Average Retirement Account
One of the most important things you can be doing right now is preparing for retirement. The average American, though, isn't truly ready for retirement — much less an early retirement. According to the Social Security Bulletin, only about 1/3 of people aged 65 and older has an IRA or a 401(k). And, even though Fidelity reports that the average size of combined retirement accounts for those between 65 and 69 is $359,999, that's still not a huge amount.
Even scarier is the report from LIMRA that indicates half of Americans aren't saving for retirement. At all. That means that the average American isn't even saving for retirement. Those in the younger age bracket of 18 to 34 aren't really saving, either: 56% are not saving at all. Only about 1/3 of Americans starts putting money aside for retirement in their 20s, according to a report from Bankrate.

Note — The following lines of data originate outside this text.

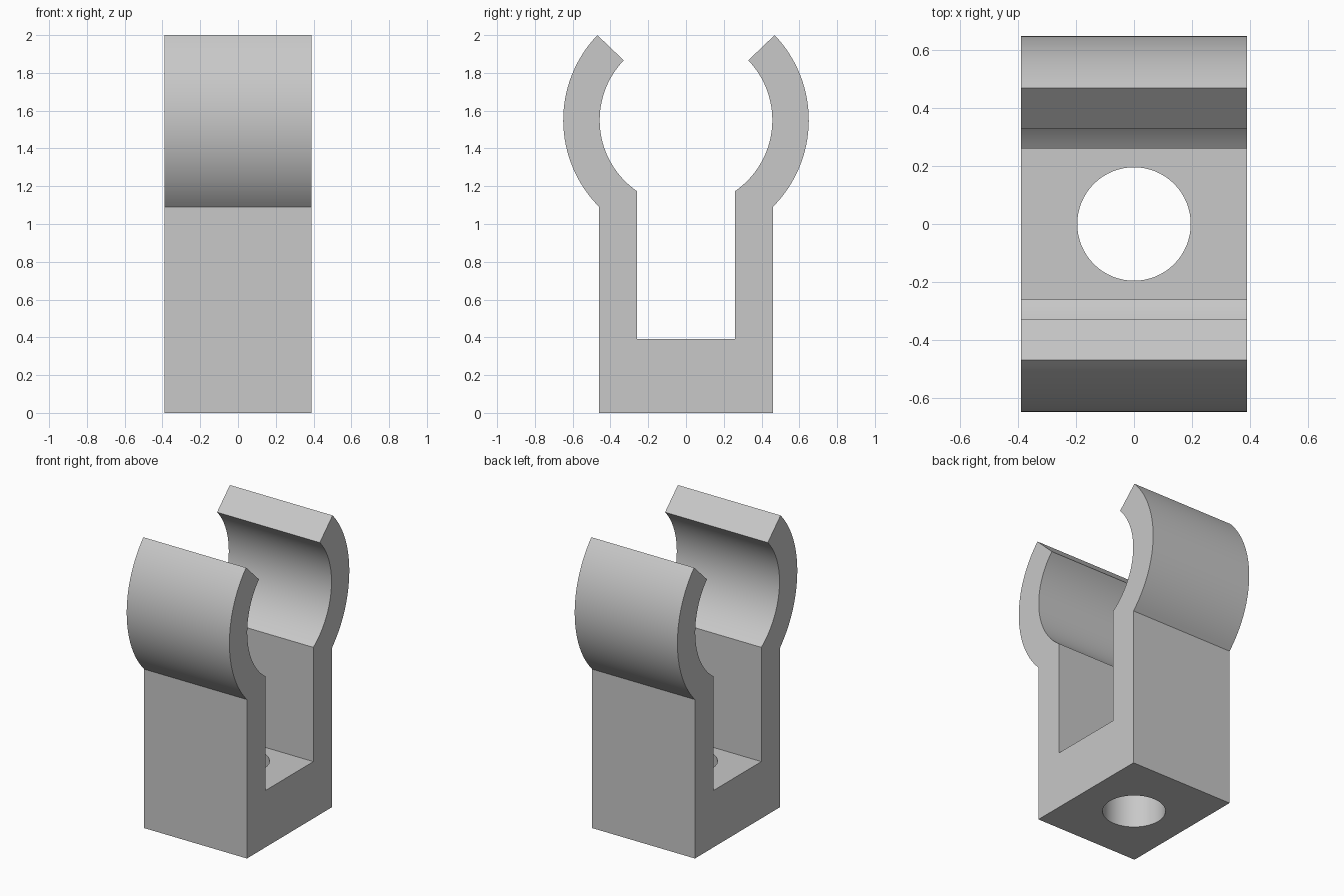
import bpy, bmesh
from math import atan2, cos, sin, radians

if "Cube" in bpy.data.objects:
    bpy.data.objects.remove(bpy.data.objects["Cube"], do_unlink=True)

HALF_WIDTH = 0.39
CENTRE_Z, R_OUT, R_IN = 1.55, 0.65, 0.457
WALL_OUT, WALL_IN, FLOOR = 0.46, 0.26, 0.39
TIP = radians(43.8)
HOLE_R = 0.196
STEPS = 32

# Plain grey material
grey = bpy.data.materials.new("light grey")
grey.use_nodes = True
grey.diffuse_color = (0.58, 0.58, 0.58, 1)
grey.node_tree.nodes["Principled BSDF"].inputs["Base Color"].default_value = grey.diffuse_color


def arc(radius, start, end):
    angles = [start + (end - start) * i / STEPS for i in range(STEPS + 1)]
    return [(radius * cos(a), CENTRE_Z + radius * sin(a)) for a in angles]


def wall_angle(radius, y):
    return -atan2((radius ** 2 - y ** 2) ** 0.5, y)


# Half profile in (y, z): base, outer wall, jaw, inner wall, slot floor
half = [(WALL_OUT, 0)]
half += arc(R_OUT, wall_angle(R_OUT, WALL_OUT), TIP)
half += arc(R_IN, TIP, wall_angle(R_IN, WALL_IN))
half += [(WALL_IN, FLOOR)]
profile = half + [(-y, z) for y, z in reversed(half)]

# Clip body, extruded across the width
bm = bmesh.new()
face = bm.faces.new([bm.verts.new((-HALF_WIDTH, y, z)) for y, z in profile])
ext = bmesh.ops.extrude_face_region(bm, geom=[face])
moved = [v for v in ext["geom"] if isinstance(v, bmesh.types.BMVert)]
bmesh.ops.translate(bm, verts=moved, vec=(2 * HALF_WIDTH, 0, 0))
bmesh.ops.recalc_face_normals(bm, faces=bm.faces)
mesh = bpy.data.meshes.new("clip_body")
bm.to_mesh(mesh)
bm.free()
mesh.materials.append(grey)
body = bpy.data.objects.new("clip_body", mesh)
bpy.context.collection.objects.link(body)

# Screw hole through the base
bpy.ops.mesh.primitive_cylinder_add(vertices=64, radius=HOLE_R, depth=1, location=(0, 0, 0.2))
cutter = bpy.context.object
cutter.name = "hole_cutter"
cutter.data.materials.append(grey)
cut = body.modifiers.new("screw_hole", 'BOOLEAN')
cut.operation = 'DIFFERENCE'
cut.solver = 'EXACT'
cut.object = cutter

bpy.ops.object.select_all(action='DESELECT')
body.select_set(True)
bpy.context.view_layer.objects.active = body
bpy.ops.object.modifier_apply(modifier=cut.name)
bpy.data.objects.remove(cutter, do_unlink=True)
bpy.ops.object.shade_smooth_by_angle(angle=radians(30))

That's pretty sobering stuff. Being “average” when it comes to your retirement savings could easily mean that you don't end up retiring when you want — and it could mean that your “Golden Years” are far from golden.
What To Do About It
Recognize that you don't want to be an “average” American — at least when it comes to money. The average American spends too much using debt, and doesn't set aside enough money for the future. You need to take charge. Make a plan to pay down debt, and set aside more money for your savings (including your emergency fund) as well as for your retirement.
Are you “average” when it comes to finances?